(Supplied information Opens)

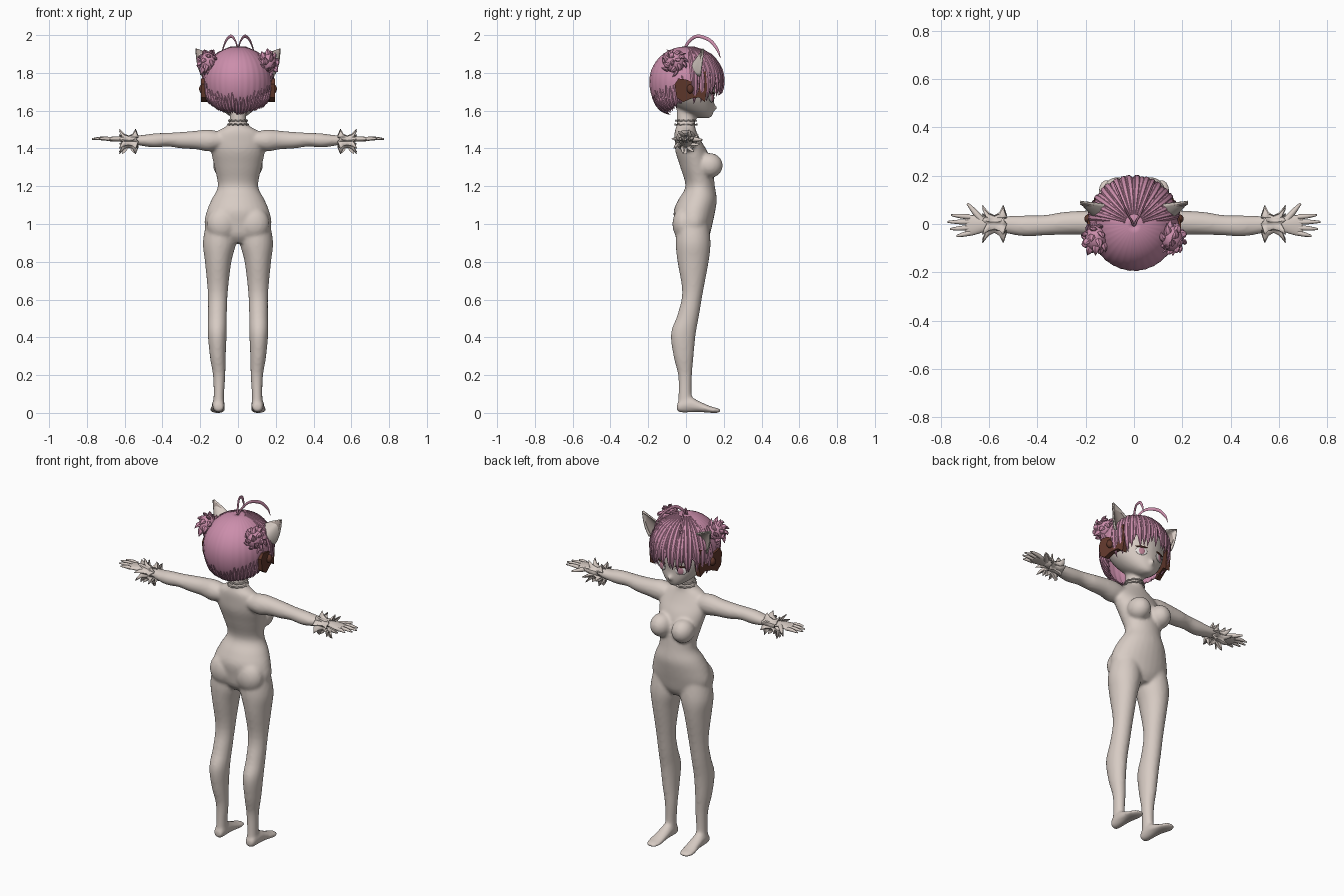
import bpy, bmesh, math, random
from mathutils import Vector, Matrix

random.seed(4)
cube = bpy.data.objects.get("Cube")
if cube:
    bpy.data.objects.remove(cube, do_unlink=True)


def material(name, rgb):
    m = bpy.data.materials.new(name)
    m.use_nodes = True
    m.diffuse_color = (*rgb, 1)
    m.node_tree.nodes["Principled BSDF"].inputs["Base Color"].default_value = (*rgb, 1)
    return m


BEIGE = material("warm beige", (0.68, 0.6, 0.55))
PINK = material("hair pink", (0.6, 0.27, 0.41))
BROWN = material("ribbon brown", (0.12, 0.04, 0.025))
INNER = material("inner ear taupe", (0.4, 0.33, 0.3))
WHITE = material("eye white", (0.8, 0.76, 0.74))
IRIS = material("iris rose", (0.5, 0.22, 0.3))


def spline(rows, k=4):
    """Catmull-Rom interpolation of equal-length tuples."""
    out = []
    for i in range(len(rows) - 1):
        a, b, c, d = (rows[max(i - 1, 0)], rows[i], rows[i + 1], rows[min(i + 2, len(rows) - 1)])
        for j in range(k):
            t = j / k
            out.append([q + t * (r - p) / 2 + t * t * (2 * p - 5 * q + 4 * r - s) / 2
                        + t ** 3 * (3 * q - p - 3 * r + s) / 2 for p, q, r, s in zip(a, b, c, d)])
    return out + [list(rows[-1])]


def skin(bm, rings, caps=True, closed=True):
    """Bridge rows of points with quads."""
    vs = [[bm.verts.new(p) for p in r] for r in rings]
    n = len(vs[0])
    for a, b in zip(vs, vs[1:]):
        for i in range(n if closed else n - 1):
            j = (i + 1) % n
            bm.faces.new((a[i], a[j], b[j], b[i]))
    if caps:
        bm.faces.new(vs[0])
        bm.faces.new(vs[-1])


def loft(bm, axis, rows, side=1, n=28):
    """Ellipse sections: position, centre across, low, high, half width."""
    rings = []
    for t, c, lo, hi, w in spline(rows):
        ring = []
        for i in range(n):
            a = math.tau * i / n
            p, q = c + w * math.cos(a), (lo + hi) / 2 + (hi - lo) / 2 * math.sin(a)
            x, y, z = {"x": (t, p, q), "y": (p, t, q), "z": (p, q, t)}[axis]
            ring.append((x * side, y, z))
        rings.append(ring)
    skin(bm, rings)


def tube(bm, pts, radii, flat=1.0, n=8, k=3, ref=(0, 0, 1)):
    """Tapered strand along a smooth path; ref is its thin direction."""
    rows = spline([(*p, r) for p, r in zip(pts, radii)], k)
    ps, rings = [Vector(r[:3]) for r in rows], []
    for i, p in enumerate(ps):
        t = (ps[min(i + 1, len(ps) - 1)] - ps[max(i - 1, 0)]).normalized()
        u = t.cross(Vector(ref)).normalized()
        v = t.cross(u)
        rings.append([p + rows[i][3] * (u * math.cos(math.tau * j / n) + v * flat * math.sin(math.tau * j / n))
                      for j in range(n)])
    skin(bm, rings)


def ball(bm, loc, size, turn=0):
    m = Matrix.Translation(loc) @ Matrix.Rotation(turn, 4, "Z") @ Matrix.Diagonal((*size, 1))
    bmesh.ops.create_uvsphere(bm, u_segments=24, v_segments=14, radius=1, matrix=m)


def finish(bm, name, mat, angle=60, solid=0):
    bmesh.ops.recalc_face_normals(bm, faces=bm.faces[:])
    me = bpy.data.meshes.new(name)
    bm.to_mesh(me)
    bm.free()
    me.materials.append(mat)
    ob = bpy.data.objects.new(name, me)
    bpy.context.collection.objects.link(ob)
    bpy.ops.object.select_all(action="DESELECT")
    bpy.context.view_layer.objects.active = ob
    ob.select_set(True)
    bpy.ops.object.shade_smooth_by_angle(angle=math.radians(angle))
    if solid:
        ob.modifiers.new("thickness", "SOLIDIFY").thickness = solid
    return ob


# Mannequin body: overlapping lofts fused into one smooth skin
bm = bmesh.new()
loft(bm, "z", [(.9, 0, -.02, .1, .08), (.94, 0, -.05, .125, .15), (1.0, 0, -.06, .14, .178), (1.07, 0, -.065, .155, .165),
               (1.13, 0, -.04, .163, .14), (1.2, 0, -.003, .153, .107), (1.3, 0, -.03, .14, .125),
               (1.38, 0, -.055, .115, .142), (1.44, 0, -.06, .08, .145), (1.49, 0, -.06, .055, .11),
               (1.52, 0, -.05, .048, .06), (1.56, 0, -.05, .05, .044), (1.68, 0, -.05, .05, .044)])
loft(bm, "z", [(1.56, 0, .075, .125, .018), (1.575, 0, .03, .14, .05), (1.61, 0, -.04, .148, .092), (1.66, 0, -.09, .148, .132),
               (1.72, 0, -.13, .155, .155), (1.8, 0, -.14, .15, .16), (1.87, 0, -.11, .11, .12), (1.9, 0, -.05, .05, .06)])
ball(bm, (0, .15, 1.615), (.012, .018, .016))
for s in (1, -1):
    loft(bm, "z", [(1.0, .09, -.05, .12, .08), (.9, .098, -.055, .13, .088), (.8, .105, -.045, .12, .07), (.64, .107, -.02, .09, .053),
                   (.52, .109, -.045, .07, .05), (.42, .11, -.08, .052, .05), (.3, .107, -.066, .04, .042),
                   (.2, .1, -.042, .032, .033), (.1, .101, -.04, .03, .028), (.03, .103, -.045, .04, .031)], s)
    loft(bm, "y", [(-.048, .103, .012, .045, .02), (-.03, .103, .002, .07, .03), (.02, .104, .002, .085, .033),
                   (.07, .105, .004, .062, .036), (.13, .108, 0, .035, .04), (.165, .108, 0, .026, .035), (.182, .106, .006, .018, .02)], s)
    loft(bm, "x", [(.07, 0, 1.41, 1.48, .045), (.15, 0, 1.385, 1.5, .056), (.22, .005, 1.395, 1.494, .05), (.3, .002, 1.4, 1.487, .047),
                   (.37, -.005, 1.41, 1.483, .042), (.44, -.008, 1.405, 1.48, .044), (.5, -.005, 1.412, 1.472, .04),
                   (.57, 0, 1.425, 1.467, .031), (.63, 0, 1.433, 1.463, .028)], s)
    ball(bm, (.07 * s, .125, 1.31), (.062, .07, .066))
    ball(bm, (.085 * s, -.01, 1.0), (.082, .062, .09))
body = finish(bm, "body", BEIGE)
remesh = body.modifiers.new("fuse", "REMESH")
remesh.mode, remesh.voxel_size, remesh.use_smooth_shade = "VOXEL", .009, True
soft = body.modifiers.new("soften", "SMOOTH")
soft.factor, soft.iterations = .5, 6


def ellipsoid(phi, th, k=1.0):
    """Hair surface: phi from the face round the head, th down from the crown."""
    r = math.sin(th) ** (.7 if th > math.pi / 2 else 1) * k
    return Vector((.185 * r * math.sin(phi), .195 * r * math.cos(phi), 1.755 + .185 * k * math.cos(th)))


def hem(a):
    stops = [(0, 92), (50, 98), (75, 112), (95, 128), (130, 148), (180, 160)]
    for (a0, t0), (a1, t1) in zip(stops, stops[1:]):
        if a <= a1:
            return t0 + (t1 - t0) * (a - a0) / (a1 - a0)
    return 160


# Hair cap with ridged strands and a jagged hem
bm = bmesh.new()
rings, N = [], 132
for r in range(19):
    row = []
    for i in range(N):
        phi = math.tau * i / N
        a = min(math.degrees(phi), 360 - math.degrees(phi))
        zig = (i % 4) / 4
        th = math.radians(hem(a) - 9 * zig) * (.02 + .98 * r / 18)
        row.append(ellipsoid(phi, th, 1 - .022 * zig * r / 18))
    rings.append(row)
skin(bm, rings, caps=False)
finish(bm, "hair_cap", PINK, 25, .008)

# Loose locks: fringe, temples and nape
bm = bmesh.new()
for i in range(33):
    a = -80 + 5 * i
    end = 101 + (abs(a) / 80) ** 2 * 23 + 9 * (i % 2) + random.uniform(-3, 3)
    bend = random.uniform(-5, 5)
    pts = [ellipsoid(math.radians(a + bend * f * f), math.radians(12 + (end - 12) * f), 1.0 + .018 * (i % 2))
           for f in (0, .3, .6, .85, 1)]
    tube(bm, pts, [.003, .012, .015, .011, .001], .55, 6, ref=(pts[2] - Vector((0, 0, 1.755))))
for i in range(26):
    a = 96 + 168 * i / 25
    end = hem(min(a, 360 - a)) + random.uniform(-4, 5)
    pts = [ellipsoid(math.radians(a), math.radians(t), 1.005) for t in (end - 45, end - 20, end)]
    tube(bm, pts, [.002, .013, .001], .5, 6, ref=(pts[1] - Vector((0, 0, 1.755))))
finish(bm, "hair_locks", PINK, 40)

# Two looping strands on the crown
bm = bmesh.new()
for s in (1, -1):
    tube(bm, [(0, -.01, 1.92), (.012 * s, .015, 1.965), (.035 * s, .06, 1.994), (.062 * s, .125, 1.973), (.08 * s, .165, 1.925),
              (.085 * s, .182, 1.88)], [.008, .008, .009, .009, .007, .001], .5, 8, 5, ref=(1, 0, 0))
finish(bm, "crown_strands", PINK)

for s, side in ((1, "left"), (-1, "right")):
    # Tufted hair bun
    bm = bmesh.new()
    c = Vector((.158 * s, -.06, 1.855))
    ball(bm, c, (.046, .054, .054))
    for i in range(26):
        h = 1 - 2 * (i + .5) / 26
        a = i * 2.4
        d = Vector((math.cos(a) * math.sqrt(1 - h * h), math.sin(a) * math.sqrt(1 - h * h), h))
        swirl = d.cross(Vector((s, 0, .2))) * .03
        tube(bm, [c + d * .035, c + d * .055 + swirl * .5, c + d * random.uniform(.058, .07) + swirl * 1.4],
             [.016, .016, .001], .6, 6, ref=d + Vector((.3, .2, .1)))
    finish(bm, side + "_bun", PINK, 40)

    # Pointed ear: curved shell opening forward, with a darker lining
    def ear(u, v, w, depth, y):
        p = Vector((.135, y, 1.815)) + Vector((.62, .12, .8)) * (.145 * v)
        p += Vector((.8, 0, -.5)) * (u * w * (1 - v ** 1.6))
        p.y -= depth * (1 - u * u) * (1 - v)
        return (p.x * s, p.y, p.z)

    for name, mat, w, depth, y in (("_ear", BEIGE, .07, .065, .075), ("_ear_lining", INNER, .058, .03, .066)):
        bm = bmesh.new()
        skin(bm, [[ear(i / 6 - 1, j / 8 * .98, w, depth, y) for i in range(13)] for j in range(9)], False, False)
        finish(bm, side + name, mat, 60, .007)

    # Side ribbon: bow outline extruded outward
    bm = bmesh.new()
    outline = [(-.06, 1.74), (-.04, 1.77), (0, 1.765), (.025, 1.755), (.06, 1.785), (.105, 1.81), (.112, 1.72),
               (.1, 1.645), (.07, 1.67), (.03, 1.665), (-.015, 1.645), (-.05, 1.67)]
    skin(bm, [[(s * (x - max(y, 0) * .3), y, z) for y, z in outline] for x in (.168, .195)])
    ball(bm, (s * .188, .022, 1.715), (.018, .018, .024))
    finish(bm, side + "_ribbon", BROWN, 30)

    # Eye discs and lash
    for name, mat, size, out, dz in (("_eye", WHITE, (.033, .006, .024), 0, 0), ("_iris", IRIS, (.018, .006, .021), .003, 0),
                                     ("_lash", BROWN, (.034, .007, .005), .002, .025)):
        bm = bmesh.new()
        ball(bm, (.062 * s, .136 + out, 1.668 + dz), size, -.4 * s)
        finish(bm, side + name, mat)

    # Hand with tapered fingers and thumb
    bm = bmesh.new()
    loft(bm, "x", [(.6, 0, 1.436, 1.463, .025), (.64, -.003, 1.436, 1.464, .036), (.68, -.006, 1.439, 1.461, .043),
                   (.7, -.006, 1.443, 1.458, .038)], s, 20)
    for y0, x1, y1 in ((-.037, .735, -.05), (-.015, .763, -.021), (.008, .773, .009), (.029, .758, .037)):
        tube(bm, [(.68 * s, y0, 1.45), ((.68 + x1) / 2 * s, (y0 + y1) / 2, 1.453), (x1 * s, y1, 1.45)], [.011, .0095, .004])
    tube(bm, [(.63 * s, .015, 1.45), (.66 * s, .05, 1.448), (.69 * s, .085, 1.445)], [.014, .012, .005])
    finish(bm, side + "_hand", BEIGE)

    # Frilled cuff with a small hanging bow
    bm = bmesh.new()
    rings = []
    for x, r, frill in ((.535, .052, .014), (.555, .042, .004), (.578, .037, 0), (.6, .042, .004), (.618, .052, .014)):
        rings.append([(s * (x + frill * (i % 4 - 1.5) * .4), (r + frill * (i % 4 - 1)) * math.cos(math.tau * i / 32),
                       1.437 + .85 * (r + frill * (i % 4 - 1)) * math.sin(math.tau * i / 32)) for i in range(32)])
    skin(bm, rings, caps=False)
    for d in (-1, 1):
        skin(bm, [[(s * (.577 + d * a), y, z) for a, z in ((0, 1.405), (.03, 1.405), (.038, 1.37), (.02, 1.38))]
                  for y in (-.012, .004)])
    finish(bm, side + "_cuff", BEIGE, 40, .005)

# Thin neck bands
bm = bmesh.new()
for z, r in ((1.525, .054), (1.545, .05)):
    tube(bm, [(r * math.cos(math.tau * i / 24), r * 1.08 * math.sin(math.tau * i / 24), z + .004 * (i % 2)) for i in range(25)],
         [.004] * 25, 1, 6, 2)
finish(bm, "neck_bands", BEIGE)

(Supplied information Closes)
(Supplied information Opens)

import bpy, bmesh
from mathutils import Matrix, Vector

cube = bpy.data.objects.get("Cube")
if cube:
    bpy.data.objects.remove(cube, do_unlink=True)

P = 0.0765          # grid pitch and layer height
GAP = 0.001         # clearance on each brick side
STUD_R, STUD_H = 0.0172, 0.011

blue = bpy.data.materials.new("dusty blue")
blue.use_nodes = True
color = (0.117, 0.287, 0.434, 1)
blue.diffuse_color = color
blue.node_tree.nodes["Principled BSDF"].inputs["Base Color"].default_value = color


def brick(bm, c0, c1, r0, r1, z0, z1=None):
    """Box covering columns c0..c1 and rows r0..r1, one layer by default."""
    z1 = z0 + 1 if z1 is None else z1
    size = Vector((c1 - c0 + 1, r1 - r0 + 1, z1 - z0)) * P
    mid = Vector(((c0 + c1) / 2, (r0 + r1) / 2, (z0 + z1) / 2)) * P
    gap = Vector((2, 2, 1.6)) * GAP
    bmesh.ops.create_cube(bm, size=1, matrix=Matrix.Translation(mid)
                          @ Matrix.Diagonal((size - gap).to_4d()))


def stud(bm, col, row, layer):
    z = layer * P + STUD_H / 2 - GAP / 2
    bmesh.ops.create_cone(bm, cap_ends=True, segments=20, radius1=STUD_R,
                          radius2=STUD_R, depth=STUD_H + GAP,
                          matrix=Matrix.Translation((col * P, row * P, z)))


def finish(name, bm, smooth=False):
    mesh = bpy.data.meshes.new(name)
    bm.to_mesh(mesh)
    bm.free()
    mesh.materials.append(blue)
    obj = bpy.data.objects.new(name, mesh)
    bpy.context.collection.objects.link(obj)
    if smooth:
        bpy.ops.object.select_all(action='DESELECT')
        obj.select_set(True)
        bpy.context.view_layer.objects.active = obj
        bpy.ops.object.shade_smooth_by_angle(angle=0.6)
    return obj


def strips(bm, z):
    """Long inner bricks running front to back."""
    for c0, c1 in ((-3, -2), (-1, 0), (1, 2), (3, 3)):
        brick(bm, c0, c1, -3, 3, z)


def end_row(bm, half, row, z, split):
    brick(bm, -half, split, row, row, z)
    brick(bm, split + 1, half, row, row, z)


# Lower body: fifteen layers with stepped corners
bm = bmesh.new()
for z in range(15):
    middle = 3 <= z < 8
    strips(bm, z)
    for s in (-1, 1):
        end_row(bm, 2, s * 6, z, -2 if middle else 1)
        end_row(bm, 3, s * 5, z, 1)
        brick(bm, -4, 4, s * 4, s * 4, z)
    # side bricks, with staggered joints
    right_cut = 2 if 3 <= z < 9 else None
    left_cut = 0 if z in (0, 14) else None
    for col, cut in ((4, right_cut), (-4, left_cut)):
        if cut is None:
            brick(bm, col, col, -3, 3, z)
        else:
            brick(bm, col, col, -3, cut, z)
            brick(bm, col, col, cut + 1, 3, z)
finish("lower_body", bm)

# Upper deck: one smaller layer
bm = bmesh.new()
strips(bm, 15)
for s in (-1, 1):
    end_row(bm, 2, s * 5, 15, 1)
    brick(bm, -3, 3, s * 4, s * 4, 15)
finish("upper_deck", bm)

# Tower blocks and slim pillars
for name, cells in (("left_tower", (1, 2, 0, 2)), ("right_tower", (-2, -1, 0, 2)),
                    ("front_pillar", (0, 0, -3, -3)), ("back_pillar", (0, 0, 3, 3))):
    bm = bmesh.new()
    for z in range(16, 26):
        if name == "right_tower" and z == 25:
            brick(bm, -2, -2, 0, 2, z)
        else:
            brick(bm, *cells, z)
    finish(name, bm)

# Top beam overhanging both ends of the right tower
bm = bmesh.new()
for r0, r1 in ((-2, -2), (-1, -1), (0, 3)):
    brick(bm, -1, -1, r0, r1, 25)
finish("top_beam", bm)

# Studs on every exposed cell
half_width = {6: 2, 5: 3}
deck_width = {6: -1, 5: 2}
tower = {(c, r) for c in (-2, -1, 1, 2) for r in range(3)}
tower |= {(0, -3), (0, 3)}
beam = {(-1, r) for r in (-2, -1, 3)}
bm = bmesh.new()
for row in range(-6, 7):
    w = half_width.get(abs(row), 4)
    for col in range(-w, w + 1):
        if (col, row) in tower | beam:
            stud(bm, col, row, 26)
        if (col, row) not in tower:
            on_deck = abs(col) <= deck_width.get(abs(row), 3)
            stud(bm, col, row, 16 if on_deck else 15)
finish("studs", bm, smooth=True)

(Supplied information Closes)

What you have to do -
Every line above in which the word "random" occurs is to be copied.

Written answer -
import bpy, bmesh, math, random
random.seed(4)
    end = 101 + (abs(a) / 80) ** 2 * 23 + 9 * (i % 2) + random.uniform(-3, 3)
    bend = random.uniform(-5, 5)
    end = hem(min(a, 360 - a)) + random.uniform(-4, 5)
        tube(bm, [c + d * .035, c + d * .055 + swirl * .5, c + d * random.uniform(.058, .07) + swirl * 1.4],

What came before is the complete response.